We propose a probabilistic model discovery method for identifying ordinary differential equations governing the dynamics of observed multivariate data. Our method is based on the sparse identification of nonlinear dynamics (SINDy) framework, where models are expressed as sparse linear combinations of pre-specified candidate functions. Instead of targeting point estimates of the SINDy coefficients, we estimate these coefficients via sparse Bayesian inference. The resulting method, uncertainty quantification SINDy (UQ-SINDy), quantifies not only the uncertainty in the values of the SINDy coefficients due to observation errors and limited data, but also the probability of inclusion of each candidate function in the linear combination. UQ-SINDy is shown to discover accurate models in the presence of noise and with orders-of-magnitude less data than current model discovery methods, thus providing a transformative method for real-world applications which have limited data. A link to this work can be found here.
Structured time-delay models for dynamical systems with connections to Frenet–Serret frame (SHAVOK)
Time-delay embedding and dimensionality reduction are powerful techniques for discovering effective coordinate systems to represent the dynamics of physical systems. Recently, it has been shown that models identified by dynamic mode decomposition on time-delay coordinates provide linear representations of strongly nonlinear systems, in the so-called Hankel alternative view of Koopman (HAVOK) approach.
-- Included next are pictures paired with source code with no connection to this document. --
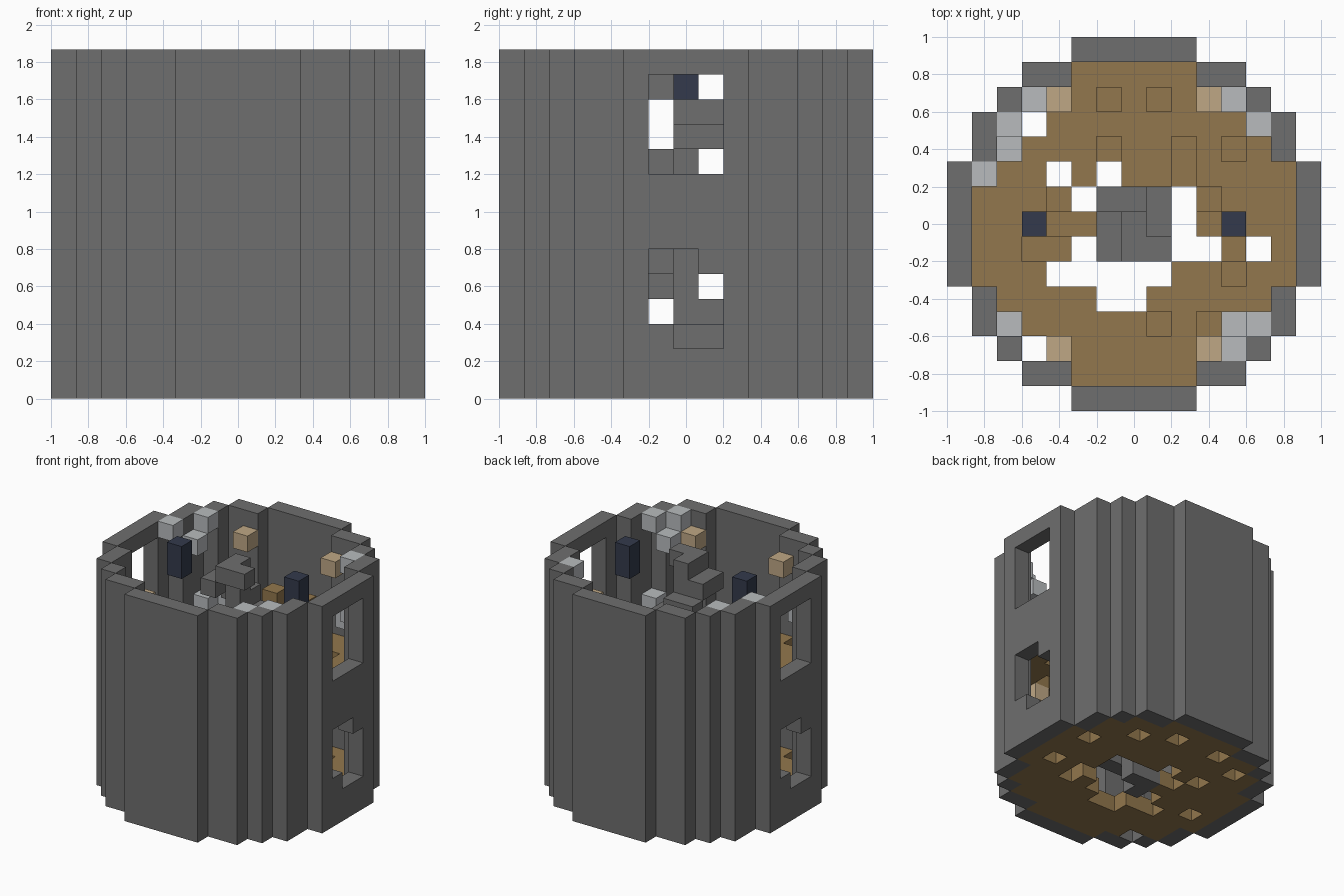
import bpy
import bmesh
from math import radians
from mathutils import Vector

cube = bpy.data.objects.get("Cube")
if cube:
    bpy.data.objects.remove(cube, do_unlink=True)

U = 2 / 15  # edge length of one block


def material(name, rgb):
    mat = bpy.data.materials.new(name)
    mat.use_nodes = True
    color = (*rgb, 1)
    mat.diffuse_color = color
    mat.node_tree.nodes["Principled BSDF"].inputs["Base Color"].default_value = color
    return mat


STONE = material("stone grey", (.156, .156, .156))
WOOD = material("oak brown", (.288, .185, .074))
TAN = material("pale tan", (.52, .39, .235))
PALE = material("light grey", (.48, .50, .515))
NAVY = material("dark navy", (.033, .042, .072))

AXES = [Vector(v) for v in ((1, 0, 0), (0, 1, 0), (0, 0, 1))]


def build(name, cells, mat):
    """Make the outer skin of a set of grid blocks, merged into flat panels."""
    cells = set(cells)
    bm = bmesh.new()
    for cell in cells:
        centre = Vector(cell) + Vector((0, 0, .5))
        for i in range(3):
            a, b = AXES[(i + 1) % 3], AXES[(i + 2) % 3]
            for s in (1, -1):
                n = AXES[i] * s
                if tuple(int(round(c)) for c in Vector(cell) + n) in cells:
                    continue
                mid = centre + n / 2
                corners = [mid + (a * p + b * q * s) / 2
                           for p, q in ((1, 1), (-1, 1), (-1, -1), (1, -1))]
                bm.faces.new([bm.verts.new(c * U) for c in corners])
    bmesh.ops.remove_doubles(bm, verts=bm.verts[:], dist=.001)
    bmesh.ops.dissolve_limit(bm, angle_limit=radians(1),
                             verts=bm.verts[:], edges=bm.edges[:])
    bmesh.ops.triangulate(bm, faces=[f for f in bm.faces if len(f.verts) > 4])
    mesh = bpy.data.meshes.new(name)
    bm.to_mesh(mesh)
    bm.free()
    mesh.materials.append(mat)
    obj = bpy.data.objects.new(name, mesh)
    bpy.context.collection.objects.link(obj)
    return obj


# Round tower wall: one octant of the ring, mirrored around
octant = [(7, 0), (7, 1), (7, 2), (6, 3), (6, 4), (5, 5)]
ring = {(sx * p, sy * q) for x, y in octant for p, q in ((x, y), (y, x))
        for sx in (1, -1) for sy in (1, -1)}
wall = {(x, y, z) for x, y in ring for z in range(14)}

# Windows on both sides; the lower ones keep two blocks in the corners
for s in (1, -1):
    for y in (-1, 0, 1):
        wall -= {(7 * s, y, z) for z in range(9, 13)}
        wall -= {(7 * s, y, z) for z in range(2, 6)}
    wall |= {(7 * s, s, 5), (7 * s, -s, 2)}
build("tower_wall", wall, STONE)

# Broken plank floors, drawn from back to front
LOWER = [
    "    #####    ",
    "  ##.##.###  ",
    " #.######.## ",
    " ########### ",
    "###.#.#####.#",
    "####.....####",
    "#####....####",
    "#.##......#.#",
    "###.....#.###",
    " ####..##### ",
    " ########### ",
    "  .########  ",
    "    #####    ",
]
UPPER = [
    "    #####    ",
    "  #########  ",
    " #.######### ",
    " ####.##.#.# ",
    "###.#.##.####",
    "###.......###",
    "#####....####",
    "##........#.#",
    "###.....##.##",
    " ####..##### ",
    " ######.#.## ",
    "  .########  ",
    "    #####    ",
]
for name, rows, z in (("lower_floor", LOWER, 0), ("upper_floor", UPPER, 7)):
    build(name, [(c - 6, 6 - r, z) for r, row in enumerate(rows)
                 for c, ch in enumerate(row) if ch == "#"], WOOD)

# Spiral stair: a centre post with two blocks per step
steps = [[(-1, 0), (-1, -1)], [(0, -1), (1, -1)], [(1, 0), (1, 1)], [(0, 1), (-1, 1)]]
stair = [(0, 0, z) for z in range(14)]
stair += [(x, y, z) for z in range(14) for x, y in steps[z % 4]]
build("spiral_stair", stair, STONE)

# Furnishings on the upper storey
for s, side in ((1, "left"), (-1, "right")):
    build(side + "_lantern", [(4 * s, 0, z) for z in (12, 13)], NAVY)
    build(side + "_stool", [(s, 5, z) for z in (8, 9)], WOOD)
    for t, end in ((1, "back"), (-1, "front")):
        build(f"{end}_{side}_box", [(3 * s, 5 * t, 12)], TAN)
        build(f"{end}_{side}_low_box", [(3 * s, 5 * t, 6)], TAN)

# Web clumps in the corners
webs = {
    "back_right": [(-6, 2, 13), (-5, 4, 13), (-5, 4, 8), (-5, 3, 12), (-4, 5, 8)],
    "front_left": [(5, -4, 13), (4, -5, 13), (5, -4, 8), (4, -4, 12)],
    "back_left": [(5, 4, 13), (5, 4, 10), (4, 5, 10), (4, 5, 9)],
    "front_right": [(-5, -4, 10), (-5, -4, 11)],
}
for corner, cells in webs.items():
    build(corner + "_web", cells, PALE)
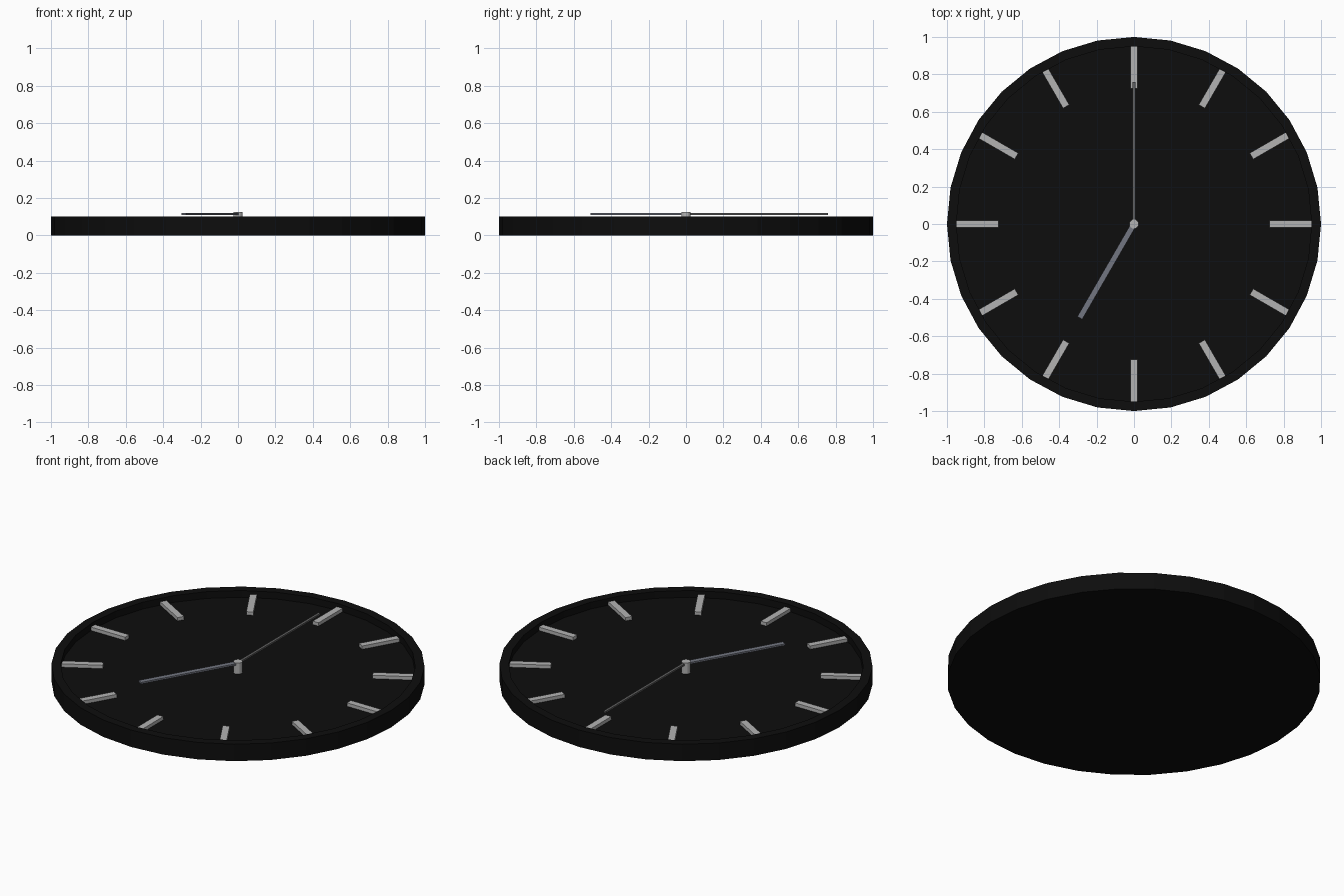
import bpy, bmesh, math
from mathutils import Matrix

if "Cube" in bpy.data.objects:
    bpy.data.objects.remove(bpy.data.objects["Cube"])

SIDES = 32
FLOOR = 0.06


def material(name, r, g, b):
    m = bpy.data.materials.new(name)
    m.diffuse_color = (r, g, b, 1)
    m.use_nodes = True
    m.node_tree.nodes["Principled BSDF"].inputs["Base Color"].default_value = m.diffuse_color
    return m


def finish(name, bm, mat):
    bmesh.ops.recalc_face_normals(bm, faces=bm.faces)
    me = bpy.data.meshes.new(name)
    bm.to_mesh(me)
    bm.free()
    me.materials.append(mat)
    ob = bpy.data.objects.new(name, me)
    bpy.context.collection.objects.link(ob)
    return ob


def bar(name, angle, start, end, width, z0, z1, mat):
    """Box lying along +y from start to end, turned clockwise by angle."""
    bm = bmesh.new()
    place = (Matrix.Rotation(-angle, 4, 'Z')
             @ Matrix.Translation((0, (start + end) / 2, (z0 + z1) / 2))
             @ Matrix.Diagonal((width, end - start, z1 - z0, 1)))
    bmesh.ops.create_cube(bm, size=1, matrix=place)
    return finish(name, bm, mat)


black = material("black", 0.004, 0.004, 0.004)
light = material("light_grey", 0.45, 0.45, 0.45)
steel = material("blue_grey", 0.17, 0.18, 0.22)
dark = material("mid_grey", 0.12, 0.12, 0.12)

# Case: shallow dish with a raised rim
bm = bmesh.new()
profile = [(1.0, 0.0), (1.0, 0.1), (0.95, 0.1), (0.95, FLOOR)]
rings = [[bm.verts.new((r * math.cos(i * math.tau / SIDES),
                        r * math.sin(i * math.tau / SIDES), z))
          for i in range(SIDES)] for r, z in profile]
for a, b in zip(rings, rings[1:]):
    for i in range(SIDES):
        j = (i + 1) % SIDES
        bm.faces.new((a[i], a[j], b[j], b[i]))
bm.faces.new(rings[0])
bm.faces.new(rings[-1])
finish("clock_case", bm, black)

# Hour markers
for h in range(12):
    bar(f"hour_marker_{h + 1}", (h + 1) * math.tau / 12, 0.725, 0.95, 0.038,
        FLOOR, 0.08, light)

# Hands set to seven o'clock
bar("hour_hand", 7 * math.tau / 12, 0, 0.58, 0.03, 0.11, 0.12, steel)
bar("minute_hand", 0, 0, 0.76, 0.015, 0.11, 0.12, dark)

# Centre pin
bm = bmesh.new()
bmesh.ops.create_cone(bm, cap_ends=True, segments=16, radius1=0.025,
                      radius2=0.025, depth=0.125 - FLOOR,
                      matrix=Matrix.Translation((0, 0, (0.125 + FLOOR) / 2)))
finish("centre_pin", bm, light)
Curiously, the resulting linear model has a matrix representation that is approximately antisymmetric and tridiagonal. In this paper, we establish a new theoretical connection between HAVOK and the Frenet–Serret frame from differential geometry, and also develop an improved algorithm to identify more stable and accurate models from less data. In particular, we show that the sub- and super-diagonal entries of the linear model correspond to the intrinsic curvatures in the Frenet–Serret frame. Based on this connection, we modify the algorithm to promote this antisymmetric structure, even in the noisy, low-data limit. A link to this work can be found here.
Centering Improves the Dynamic Mode Decomposition
Originating in the fluids community, DMD has been used in a wide variety of fields with applications to neuroscience, climate science, and finance to name a few. Given spatiotemporal data, DMD decomposes the data into pairs of spatial temporal modes with the assumption that the dynamics are approximately linear, i.e. it is a regression to a best fit linear dynamical model. For many systems of interest, the dynamics we want to model are perturbations about equilibria, in which case subtracting the mean of the data is a natural preprocessing step. In this work, we prove that centering data improves the performance of DMD, and can be used to successfully extract dynamics about equilibria. This is a particularly important and surprising result, since previous work suggested that computing DMD on centered data may be restrictive and have undesirable consequences. The results are illustrated on the Lorenz attractor, in addition to applications to neural recordings and video surveillance. A link to this work can be found here.
Spatiotemporal Intrinsic Mode Decomposition (STIMD)
The analysis of spatiotemporal signals is of critical importance for characterizing emerging large-scale measurements in wide variety of scientific and engineering applications. Many methods have been developed to discover a low dimensional representation of these data. However, many widely used methods such as PCA do not incorporate the temporal structure of the data into the model. In this work we develop a new dimensionality reduction technique, known as the spatiotemporal intrinsic mode decomposition (STIMD) method, which factors spatiotemporal data into a product of spatial modes and temporal modes. Our method allows us to perform instantaneous time frequency analysis by computing a Hilbert transform of the data; in addition, it is possible to make future-state predictions of the spatiotemporal system. A link to this work can be found here.